**Record set:**
• • • •
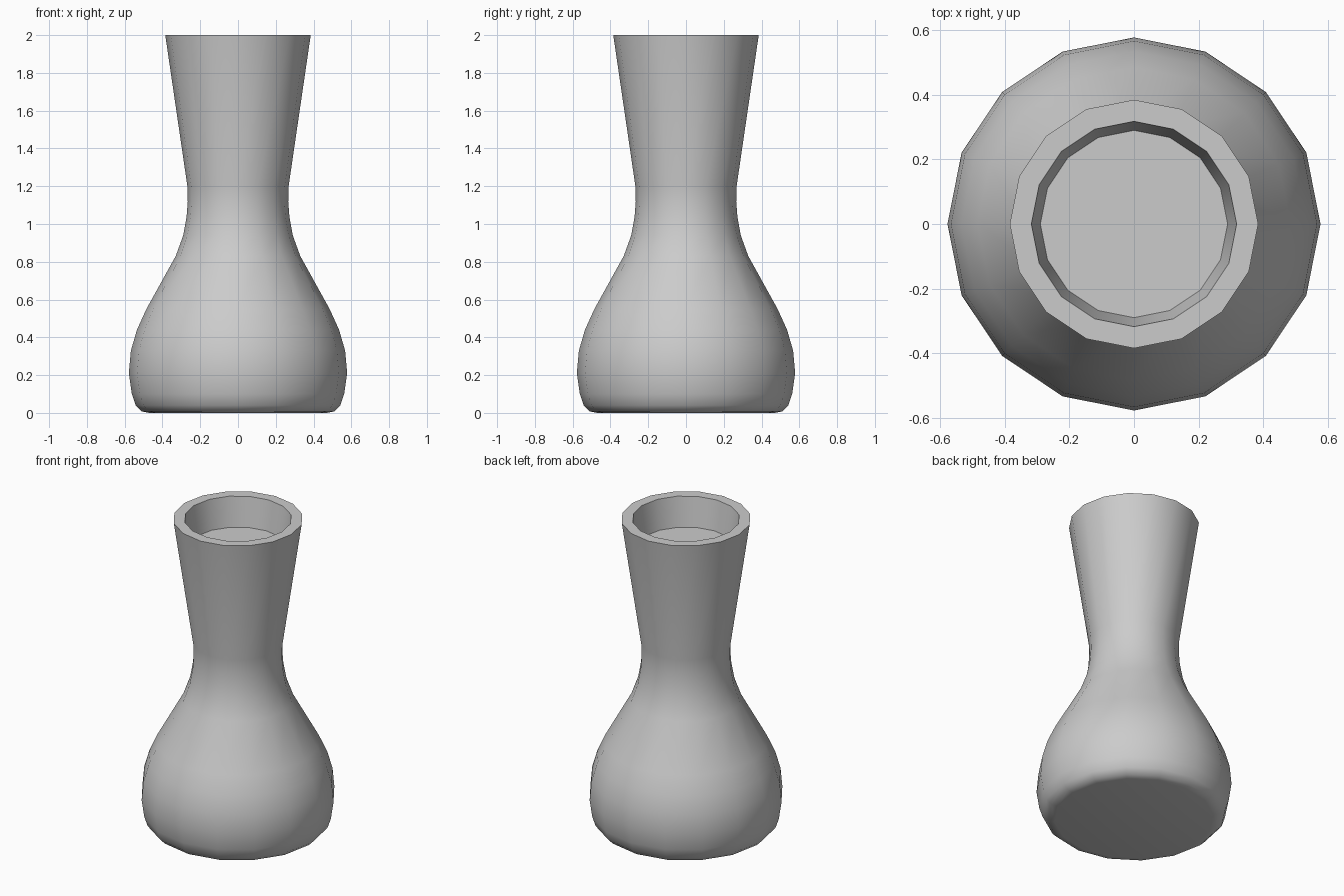
import bpy, bmesh, math

if "Cube" in bpy.data.objects:
    bpy.data.objects.remove(bpy.data.objects["Cube"])

SIDES = 16

# Vase profile (radius, z): base, belly, neck, flared mouth, rim, recessed floor
PROFILE = [
    (0.47, 0.0), (0.51, 0.008), (0.542, 0.04), (0.562, 0.10), (0.578, 0.21),
    (0.567, 0.33), (0.535, 0.44), (0.485, 0.55), (0.33, 0.83), (0.29, 0.94),
    (0.272, 1.04), (0.266, 1.12), (0.268, 1.20), (0.385, 2.0),
    (0.318, 2.0), (0.29, 1.81),
]

bm = bmesh.new()
rings = []
for r, z in PROFILE:
    rings.append([bm.verts.new((r * math.cos(i * math.tau / SIDES),
                                r * math.sin(i * math.tau / SIDES), z))
                  for i in range(SIDES)])

# Walls between neighbouring rings
for low, high in zip(rings, rings[1:]):
    for i in range(SIDES):
        j = (i + 1) % SIDES
        bm.faces.new((low[i], low[j], high[j], high[i]))

# Underside and inner floor
bm.faces.new(rings[0][::-1])
bm.faces.new(rings[-1])
bmesh.ops.recalc_face_normals(bm, faces=bm.faces)

mesh = bpy.data.meshes.new("vase")
bm.to_mesh(mesh)
bm.free()
vase = bpy.data.objects.new("vase", mesh)
bpy.context.collection.objects.link(vase)

# Smooth body with a crisp rim
bpy.context.view_layer.objects.active = vase
vase.select_set(True)
bpy.ops.object.shade_smooth_by_angle(angle=math.radians(40))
• • • •
Repeat every record above exactly, except the pictures.

**Output for this exercise:**
import bpy, bmesh, math

if "Cube" in bpy.data.objects:
    bpy.data.objects.remove(bpy.data.objects["Cube"])

SIDES = 16

# Vase profile (radius, z): base, belly, neck, flared mouth, rim, recessed floor
PROFILE = [
    (0.47, 0.0), (0.51, 0.008), (0.542, 0.04), (0.562, 0.10), (0.578, 0.21),
    (0.567, 0.33), (0.535, 0.44), (0.485, 0.55), (0.33, 0.83), (0.29, 0.94),
    (0.272, 1.04), (0.266, 1.12), (0.268, 1.20), (0.385, 2.0),
    (0.318, 2.0), (0.29, 1.81),
]

bm = bmesh.new()
rings = []
for r, z in PROFILE:
    rings.append([bm.verts.new((r * math.cos(i * math.tau / SIDES),
                                r * math.sin(i * math.tau / SIDES), z))
                  for i in range(SIDES)])

# Walls between neighbouring rings
for low, high in zip(rings, rings[1:]):
    for i in range(SIDES):
        j = (i + 1) % SIDES
        bm.faces.new((low[i], low[j], high[j], high[i]))

# Underside and inner floor
bm.faces.new(rings[0][::-1])
bm.faces.new(rings[-1])
bmesh.ops.recalc_face_normals(bm, faces=bm.faces)

mesh = bpy.data.meshes.new("vase")
bm.to_mesh(mesh)
bm.free()
vase = bpy.data.objects.new("vase", mesh)
bpy.context.collection.objects.link(vase)

# Smooth body with a crisp rim
bpy.context.view_layer.objects.active = vase
vase.select_set(True)
bpy.ops.object.shade_smooth_by_angle(angle=math.radians(40))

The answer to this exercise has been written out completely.